Movers, if you hire them, may not understand how fragile and valuable your albums are to you, and given moving is stressful and crazy, walking every box to the truck with the movers to insure they don’t drop anything isn’t usually an option. In fact, it is annoying for you and for your movers. Tell them once, very clearly, what the labels mean, and how to handle the boxes as they move them.

If you are moving the records yourself, that is by no means an excuse to not label your boxes.

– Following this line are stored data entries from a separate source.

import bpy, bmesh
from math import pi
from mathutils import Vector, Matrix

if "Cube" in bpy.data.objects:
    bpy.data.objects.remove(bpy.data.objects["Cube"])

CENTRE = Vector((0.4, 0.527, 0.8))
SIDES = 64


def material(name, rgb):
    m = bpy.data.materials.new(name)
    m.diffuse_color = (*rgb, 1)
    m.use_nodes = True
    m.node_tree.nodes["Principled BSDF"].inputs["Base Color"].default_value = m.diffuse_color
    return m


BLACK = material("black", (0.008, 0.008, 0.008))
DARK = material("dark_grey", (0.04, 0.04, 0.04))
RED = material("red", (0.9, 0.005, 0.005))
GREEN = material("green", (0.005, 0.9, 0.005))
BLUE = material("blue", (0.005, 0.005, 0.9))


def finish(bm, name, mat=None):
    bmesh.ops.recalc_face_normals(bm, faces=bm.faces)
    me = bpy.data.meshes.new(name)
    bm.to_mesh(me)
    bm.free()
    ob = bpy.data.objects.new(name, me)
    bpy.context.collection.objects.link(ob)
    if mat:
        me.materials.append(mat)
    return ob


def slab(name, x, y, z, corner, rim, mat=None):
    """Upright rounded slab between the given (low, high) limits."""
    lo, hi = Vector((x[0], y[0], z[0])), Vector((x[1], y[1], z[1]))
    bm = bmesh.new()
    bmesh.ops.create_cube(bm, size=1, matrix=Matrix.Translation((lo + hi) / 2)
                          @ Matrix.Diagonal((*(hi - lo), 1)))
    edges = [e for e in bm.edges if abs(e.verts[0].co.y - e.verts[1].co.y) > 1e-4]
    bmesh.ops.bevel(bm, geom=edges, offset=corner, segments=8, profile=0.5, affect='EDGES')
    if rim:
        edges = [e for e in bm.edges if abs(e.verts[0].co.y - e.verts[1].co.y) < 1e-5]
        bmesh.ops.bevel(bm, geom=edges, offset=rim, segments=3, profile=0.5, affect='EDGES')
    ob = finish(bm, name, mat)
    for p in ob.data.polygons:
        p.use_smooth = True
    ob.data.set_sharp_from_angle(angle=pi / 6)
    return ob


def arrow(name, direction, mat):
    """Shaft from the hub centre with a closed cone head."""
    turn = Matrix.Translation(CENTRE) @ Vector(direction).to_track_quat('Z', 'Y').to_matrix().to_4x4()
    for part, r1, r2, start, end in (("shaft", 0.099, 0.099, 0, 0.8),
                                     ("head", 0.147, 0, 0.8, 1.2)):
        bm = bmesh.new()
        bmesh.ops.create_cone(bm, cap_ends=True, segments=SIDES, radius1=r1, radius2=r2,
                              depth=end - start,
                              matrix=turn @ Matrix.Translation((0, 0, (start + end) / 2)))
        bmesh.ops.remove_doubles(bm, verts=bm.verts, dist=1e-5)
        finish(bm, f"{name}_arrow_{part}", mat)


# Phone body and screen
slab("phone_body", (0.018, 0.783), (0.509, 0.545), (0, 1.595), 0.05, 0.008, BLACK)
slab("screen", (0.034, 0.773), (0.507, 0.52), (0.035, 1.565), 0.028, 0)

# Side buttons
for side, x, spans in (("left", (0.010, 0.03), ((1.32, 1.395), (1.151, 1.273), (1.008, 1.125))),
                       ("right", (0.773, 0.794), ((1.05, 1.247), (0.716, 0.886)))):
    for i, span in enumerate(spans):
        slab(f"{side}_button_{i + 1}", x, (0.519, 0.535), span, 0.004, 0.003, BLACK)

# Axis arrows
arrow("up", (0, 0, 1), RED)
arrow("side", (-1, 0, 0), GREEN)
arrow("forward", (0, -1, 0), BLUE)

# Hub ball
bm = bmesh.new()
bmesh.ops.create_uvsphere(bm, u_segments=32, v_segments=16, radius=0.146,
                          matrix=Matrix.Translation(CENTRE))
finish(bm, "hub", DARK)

Label them clearly so that you can be sure to not stack records horizontally once they are in the boxes. (That scene in High Fidelity where Dick lectures Rob about his horizontally stacked records comes to mind.) This is especially true if you are stacking multiple boxes of records on top of each other.

Secure Your Record Boxes Inside the Moving Truck

Where you place your records in the truck and how you stack them is crucial and requires planning and care. When moving during hot months or in hot climates, be sure to avoid placing your records directly on the floor of the moving truck or directly against the wall. My trick to this is complicated, but it saves space and insures limited exposure to heat: I have an old set of steel industrial shelves—the kind you see in hardware stores—that very neatly fits 13x13 boxes. I put the shelves into the moving truck first, and use packing straps to secure it to the wall of the truck. From there, I put the boxes of records onto the shelves, and then strap them onto the shelves. This keeps the records off the floor, with an adequate distance from the walls of the truck, and allows for more room in the truck for the rest of your stuff.

"When moving during hot months or in hot climates, be sure to avoid placing your records directly on the floor of the moving truck or directly against the wall."

Be sure to put a towel or blanket between the packing straps and boxes to avoid any bending or damage from the pressure of ratcheting the straps tightly into place. Triple check your straps before you pack your truck the rest of the way to make sure your shelving won’t tip or dump your boxes if or when you check a curb in your moving truck. (Full disclosure: I checked a curb in our moving truck and this method proved hearty enough to withstand a pretty solid impact—nothing spilled and all the straps held tightly).

You can do this same trick with your standard Ikea shelves (Kallax or Expedit) but be careful. When you strap a shelf like that to the truck’s wall, the straps can chew up the edges of your shelving units. Use extra towels, moving blankets, or other padding to avoid this damage.


Related Article
The Reverb LP Guide to Buying, Selling, and Caring For Records
Whether you're new to enjoying records, looking for some cleaning tips, or wondering what you should look for in a rare release, we've compiled our best tutorials and record guides here.

Though this article will not make the boxes lighter, the stairs shorter, or the process any less time-consuming, it will promise a successful move of your records, whether it is a few blocks or across the country. In the case of long moves, don’t forget to park the truck in shade as much as possible, especially in hot weather. Also, avoid leaving your records in the boxes for too long after the move, as this can increase chances for warping from pressure if they are over-packed.

Moving a sizable record collection is unavoidably a drag, but by using these tips, the process can be easier, and most importantly, can keep your vinyl treasures safe.